The leprechaun has captured the popular American imagination and become the official mascot of the Lucky Charms cereal. Called Lucky, the mascot looks nothing like what a leprechaun originally looked like. With a beaming smile and a cocked hat on his head, Lucky juggles a variety of charms and beguiles American children into buying the sweet breakfast treats.

At the University of Notre Dame, the Notre Dame Leprechaun is the official mascot of the Fighting Irish athletic teams. Even in politics, the Irish make use of leprechauns to talk about the more gimmicky aspects of tourism in Ireland.

Popular Culture

Several Celtic music groups have used the term leprechaun in their album titles or song titles. And even American music has made mention of the mythical creature in several genres, from heavy metal and punk rock to jazz.

A rather horrid and tasteless reference to leprechauns is the Warwick Davies horror slasher film. In the 1993 film “Leprechaun” and its five subsequent sequels, Davis played the role of a murderous leprechaun.

The 1968 film “Finian’s Rainbow” by Francis Ford Coppola, featuring Fred Astaire, was about an Irishman and his daughter who stole a leprechaun’s pot of gold and emigrated to the United States. It was nominated for several awards but did not win any.

Paul Krugman, the Nobel Prize-winning economist, came up with the term ‘leprechaun economics’ which refers to unsound or distorted economic data.

An Enduring Legacy

Leprechauns, whether dressed in a red or green coat, have become a very important symbol of Ireland. In the USA, St. Patrick’s Day cannot be celebrated without the frequent and repeated associations with leprechauns, the color green, or shamrocks. 

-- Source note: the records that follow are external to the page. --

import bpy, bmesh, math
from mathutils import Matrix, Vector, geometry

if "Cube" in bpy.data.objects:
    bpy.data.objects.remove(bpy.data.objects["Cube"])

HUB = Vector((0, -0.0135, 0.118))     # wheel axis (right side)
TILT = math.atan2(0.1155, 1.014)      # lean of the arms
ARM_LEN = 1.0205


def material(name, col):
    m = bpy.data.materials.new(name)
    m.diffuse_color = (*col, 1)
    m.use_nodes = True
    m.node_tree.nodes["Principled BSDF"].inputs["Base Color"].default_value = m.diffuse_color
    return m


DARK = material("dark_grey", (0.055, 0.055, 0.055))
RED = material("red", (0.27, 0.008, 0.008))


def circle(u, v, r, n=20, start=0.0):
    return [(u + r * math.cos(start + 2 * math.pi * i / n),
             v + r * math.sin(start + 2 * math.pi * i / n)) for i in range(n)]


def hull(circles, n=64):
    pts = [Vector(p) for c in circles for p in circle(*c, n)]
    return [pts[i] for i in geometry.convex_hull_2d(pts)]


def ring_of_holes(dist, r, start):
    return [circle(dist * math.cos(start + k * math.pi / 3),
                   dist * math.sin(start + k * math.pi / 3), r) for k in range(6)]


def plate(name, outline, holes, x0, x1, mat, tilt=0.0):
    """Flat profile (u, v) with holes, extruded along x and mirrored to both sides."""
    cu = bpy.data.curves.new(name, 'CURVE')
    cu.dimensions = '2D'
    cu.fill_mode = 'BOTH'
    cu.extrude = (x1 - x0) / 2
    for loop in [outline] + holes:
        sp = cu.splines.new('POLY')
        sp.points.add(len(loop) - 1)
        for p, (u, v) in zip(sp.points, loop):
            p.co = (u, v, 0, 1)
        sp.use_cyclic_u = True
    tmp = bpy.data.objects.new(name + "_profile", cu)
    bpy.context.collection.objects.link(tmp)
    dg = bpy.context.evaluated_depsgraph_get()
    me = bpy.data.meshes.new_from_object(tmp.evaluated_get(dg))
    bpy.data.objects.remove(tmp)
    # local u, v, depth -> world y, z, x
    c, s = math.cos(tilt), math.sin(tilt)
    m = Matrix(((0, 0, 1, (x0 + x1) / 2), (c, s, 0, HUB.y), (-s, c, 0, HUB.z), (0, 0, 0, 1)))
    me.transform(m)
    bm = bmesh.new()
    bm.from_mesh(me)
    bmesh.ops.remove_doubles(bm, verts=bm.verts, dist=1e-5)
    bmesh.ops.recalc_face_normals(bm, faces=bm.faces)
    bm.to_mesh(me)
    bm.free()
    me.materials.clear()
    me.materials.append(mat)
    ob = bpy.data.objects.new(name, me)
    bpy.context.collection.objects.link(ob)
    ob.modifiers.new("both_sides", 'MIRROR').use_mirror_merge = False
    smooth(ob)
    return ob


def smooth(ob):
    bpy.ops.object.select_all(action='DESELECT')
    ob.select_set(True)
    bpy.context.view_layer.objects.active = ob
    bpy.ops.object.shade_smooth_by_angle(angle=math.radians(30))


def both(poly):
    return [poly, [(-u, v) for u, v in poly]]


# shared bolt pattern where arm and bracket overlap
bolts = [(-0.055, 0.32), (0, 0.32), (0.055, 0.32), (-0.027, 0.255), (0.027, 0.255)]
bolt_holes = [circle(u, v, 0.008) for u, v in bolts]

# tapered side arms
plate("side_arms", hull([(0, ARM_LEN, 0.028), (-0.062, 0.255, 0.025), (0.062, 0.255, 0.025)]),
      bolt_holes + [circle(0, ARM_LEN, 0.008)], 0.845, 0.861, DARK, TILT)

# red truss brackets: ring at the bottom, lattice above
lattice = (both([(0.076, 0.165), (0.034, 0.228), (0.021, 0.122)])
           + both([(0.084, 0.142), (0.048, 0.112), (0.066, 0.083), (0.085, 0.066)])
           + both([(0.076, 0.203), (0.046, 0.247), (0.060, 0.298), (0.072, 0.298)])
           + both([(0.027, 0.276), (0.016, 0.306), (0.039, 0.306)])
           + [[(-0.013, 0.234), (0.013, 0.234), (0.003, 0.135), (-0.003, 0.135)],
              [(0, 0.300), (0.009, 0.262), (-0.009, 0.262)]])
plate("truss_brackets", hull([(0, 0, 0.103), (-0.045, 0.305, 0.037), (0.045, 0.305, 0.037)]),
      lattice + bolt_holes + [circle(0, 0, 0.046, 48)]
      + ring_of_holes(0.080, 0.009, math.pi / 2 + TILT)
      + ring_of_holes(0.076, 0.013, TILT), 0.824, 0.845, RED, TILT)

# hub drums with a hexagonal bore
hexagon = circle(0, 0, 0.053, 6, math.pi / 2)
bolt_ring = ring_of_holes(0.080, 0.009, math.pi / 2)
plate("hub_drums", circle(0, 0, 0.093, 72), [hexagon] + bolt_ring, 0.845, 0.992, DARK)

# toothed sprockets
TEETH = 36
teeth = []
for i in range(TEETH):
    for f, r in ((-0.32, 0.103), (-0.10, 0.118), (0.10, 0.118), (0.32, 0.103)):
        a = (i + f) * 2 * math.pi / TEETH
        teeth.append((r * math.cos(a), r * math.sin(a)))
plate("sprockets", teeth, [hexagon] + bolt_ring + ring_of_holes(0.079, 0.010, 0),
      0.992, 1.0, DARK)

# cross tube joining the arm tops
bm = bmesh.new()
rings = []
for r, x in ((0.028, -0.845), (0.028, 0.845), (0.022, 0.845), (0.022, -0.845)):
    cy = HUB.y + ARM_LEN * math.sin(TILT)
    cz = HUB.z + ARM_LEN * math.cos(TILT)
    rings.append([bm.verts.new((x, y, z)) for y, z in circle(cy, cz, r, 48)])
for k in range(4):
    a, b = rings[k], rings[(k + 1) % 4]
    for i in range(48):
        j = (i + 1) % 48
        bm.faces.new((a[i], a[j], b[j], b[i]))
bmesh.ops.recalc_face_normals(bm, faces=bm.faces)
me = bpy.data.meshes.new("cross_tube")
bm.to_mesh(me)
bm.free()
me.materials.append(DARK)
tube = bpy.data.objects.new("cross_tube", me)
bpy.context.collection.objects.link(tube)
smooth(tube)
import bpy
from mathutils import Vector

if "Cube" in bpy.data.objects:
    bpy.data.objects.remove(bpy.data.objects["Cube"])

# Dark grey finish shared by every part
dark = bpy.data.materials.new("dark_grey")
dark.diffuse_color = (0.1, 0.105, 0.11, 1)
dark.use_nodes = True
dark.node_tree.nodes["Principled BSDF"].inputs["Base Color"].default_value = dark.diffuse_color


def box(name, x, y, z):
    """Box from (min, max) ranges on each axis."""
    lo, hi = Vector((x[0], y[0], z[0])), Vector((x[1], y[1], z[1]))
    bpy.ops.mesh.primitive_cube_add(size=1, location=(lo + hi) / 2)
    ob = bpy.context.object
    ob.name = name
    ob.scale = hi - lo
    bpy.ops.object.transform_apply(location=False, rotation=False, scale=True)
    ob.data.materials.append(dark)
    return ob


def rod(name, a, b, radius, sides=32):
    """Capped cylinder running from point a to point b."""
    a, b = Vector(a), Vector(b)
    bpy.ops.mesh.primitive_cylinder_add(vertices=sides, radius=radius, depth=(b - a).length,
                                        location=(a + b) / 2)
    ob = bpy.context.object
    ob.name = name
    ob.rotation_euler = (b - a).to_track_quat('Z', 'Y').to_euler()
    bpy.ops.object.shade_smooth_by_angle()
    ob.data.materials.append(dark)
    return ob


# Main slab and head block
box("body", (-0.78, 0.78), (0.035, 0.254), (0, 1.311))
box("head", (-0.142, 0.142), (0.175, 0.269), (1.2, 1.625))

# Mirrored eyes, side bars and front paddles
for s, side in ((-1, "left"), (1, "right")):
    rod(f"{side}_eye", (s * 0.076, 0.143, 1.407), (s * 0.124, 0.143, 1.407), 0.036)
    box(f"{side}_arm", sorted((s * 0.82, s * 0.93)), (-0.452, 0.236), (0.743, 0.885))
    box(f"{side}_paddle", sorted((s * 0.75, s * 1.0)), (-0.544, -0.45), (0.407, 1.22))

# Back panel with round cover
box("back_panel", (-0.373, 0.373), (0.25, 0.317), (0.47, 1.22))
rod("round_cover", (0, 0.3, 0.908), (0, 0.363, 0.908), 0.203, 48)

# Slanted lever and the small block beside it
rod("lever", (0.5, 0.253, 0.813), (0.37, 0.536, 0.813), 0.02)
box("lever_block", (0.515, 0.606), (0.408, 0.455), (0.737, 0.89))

Leprechauns became so dominant over all other kinds of fairies and mythical creatures in the public imagination. After the medieval era, modern Irish books like T. Crofton Croker’s “Fairy Legends and Traditions of the South of Ireland” made sure that leprechauns eclipsed other goblins, elves, and fey creatures.

How to Cite this Article

There are three different ways you can cite this article.

1. To cite this article in an academic-style article or paper, use:

Rittika Dhar, "The Leprechaun: A Tiny, Mischievous, and Elusive Creature of Irish Folklore", History Cooperative, April 19, 2023, Accessed July 14, 2024

2. To link to this article in the text of an online publication, please use this URL:

3. If your web page requires an HTML link, please insert this code:

<a href="">The Leprechaun: A Tiny, Mischievous, and Elusive Creature of Irish Folklore</a>

Leave a Comment